§ **Your assignment**: In the listing below, find the line with "import bpy, bmesh, math" and the line with "metal.use_nodes = True". Repeat those two lines and all lines between them exactly.

§ **Stored data**:

↓

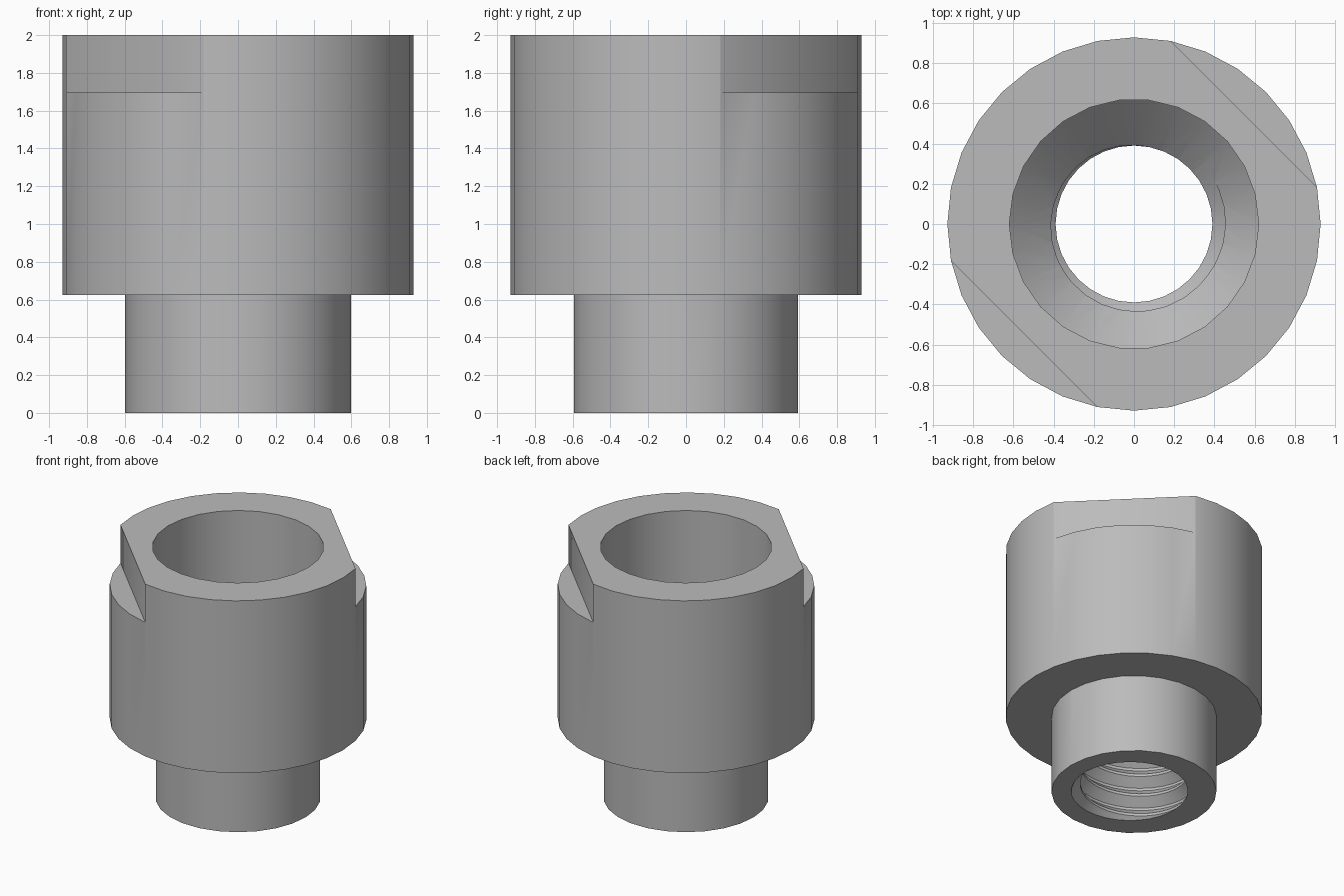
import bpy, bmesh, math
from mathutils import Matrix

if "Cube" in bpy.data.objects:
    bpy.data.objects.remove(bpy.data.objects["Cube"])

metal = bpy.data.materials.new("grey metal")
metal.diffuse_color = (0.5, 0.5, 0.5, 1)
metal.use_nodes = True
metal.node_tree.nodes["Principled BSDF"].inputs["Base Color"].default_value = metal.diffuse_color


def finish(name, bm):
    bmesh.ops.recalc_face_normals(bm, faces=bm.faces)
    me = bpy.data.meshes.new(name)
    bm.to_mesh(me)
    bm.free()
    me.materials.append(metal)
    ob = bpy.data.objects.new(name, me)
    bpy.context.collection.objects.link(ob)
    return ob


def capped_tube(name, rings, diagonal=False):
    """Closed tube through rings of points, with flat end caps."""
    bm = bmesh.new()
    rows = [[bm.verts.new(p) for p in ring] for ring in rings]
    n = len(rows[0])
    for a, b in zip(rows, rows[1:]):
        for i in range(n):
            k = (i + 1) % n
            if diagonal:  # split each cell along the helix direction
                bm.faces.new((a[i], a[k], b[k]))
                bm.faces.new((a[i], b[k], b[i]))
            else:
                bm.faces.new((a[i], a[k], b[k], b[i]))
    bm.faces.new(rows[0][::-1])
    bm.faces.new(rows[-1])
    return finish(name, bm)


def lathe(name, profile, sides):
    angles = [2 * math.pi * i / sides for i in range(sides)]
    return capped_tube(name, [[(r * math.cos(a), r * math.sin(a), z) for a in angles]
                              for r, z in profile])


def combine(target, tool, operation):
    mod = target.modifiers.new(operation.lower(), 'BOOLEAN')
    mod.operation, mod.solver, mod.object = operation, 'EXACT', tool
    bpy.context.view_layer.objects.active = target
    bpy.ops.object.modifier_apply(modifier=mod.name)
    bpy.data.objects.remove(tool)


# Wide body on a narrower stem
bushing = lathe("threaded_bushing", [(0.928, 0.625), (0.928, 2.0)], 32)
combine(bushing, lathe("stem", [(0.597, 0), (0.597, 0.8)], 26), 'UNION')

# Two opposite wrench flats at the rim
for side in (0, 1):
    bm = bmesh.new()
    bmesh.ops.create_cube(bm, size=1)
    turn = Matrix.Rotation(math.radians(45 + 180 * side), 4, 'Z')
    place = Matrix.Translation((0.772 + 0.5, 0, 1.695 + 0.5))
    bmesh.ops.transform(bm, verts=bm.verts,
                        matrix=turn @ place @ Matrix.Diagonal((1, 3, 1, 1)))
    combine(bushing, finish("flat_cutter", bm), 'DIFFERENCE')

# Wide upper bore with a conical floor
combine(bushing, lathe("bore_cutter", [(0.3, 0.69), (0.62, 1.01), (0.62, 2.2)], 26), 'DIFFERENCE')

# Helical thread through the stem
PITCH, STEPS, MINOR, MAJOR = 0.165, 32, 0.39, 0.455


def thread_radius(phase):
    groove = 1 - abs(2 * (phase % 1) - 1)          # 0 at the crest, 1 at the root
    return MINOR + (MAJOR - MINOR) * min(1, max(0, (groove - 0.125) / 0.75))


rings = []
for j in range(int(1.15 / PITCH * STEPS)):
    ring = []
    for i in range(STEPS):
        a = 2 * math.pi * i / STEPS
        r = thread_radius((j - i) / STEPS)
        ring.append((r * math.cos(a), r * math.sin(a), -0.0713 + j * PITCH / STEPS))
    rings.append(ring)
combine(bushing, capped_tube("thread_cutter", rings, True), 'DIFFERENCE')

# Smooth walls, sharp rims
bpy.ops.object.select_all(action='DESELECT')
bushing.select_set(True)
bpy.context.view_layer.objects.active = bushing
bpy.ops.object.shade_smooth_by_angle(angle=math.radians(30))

↑
↓

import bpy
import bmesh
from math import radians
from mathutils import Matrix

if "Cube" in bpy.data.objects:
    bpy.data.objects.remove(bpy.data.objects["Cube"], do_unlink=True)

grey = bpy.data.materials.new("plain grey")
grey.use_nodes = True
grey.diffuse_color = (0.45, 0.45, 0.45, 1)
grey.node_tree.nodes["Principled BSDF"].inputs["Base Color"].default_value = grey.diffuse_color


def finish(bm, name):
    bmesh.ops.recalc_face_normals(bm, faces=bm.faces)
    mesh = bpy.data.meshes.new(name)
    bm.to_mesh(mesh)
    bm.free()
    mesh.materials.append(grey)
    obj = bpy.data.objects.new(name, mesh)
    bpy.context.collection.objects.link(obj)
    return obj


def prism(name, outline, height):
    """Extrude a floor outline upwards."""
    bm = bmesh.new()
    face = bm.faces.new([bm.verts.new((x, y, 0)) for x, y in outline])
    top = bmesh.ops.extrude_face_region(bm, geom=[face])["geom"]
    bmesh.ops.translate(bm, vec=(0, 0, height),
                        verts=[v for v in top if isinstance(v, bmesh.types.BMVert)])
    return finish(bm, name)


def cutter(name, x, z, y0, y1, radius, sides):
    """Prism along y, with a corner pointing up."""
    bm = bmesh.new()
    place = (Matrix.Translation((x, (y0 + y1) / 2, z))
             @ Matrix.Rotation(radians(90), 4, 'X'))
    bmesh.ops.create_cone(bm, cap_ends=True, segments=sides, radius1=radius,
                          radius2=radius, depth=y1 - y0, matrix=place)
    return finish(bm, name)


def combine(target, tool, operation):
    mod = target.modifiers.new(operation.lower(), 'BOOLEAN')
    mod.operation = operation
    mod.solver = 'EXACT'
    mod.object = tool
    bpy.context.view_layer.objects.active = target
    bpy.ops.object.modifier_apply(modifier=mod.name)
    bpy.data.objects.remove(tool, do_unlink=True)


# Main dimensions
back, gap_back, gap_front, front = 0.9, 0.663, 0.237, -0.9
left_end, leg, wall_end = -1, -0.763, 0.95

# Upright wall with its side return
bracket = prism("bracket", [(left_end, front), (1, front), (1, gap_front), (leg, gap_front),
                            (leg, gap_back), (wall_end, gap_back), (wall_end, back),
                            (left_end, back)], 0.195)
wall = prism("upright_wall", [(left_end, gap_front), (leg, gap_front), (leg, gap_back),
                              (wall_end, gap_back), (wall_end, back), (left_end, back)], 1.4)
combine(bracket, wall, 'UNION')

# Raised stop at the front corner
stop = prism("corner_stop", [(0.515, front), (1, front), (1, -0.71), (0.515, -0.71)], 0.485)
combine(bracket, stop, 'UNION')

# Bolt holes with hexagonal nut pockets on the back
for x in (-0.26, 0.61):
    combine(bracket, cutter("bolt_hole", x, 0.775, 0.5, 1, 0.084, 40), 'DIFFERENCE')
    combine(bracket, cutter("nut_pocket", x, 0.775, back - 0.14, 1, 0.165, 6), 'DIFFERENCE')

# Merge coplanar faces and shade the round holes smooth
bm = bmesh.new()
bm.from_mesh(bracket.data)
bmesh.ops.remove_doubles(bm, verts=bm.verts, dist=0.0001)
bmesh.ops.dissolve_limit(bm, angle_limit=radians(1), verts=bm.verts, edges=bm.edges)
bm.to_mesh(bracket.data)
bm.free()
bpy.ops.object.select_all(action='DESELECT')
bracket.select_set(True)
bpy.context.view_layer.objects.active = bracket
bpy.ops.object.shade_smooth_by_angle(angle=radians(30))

↑

§ **Answer for this exercise**:
import bpy, bmesh, math
from mathutils import Matrix

if "Cube" in bpy.data.objects:
    bpy.data.objects.remove(bpy.data.objects["Cube"])

metal = bpy.data.materials.new("grey metal")
metal.diffuse_color = (0.5, 0.5, 0.5, 1)
metal.use_nodes = True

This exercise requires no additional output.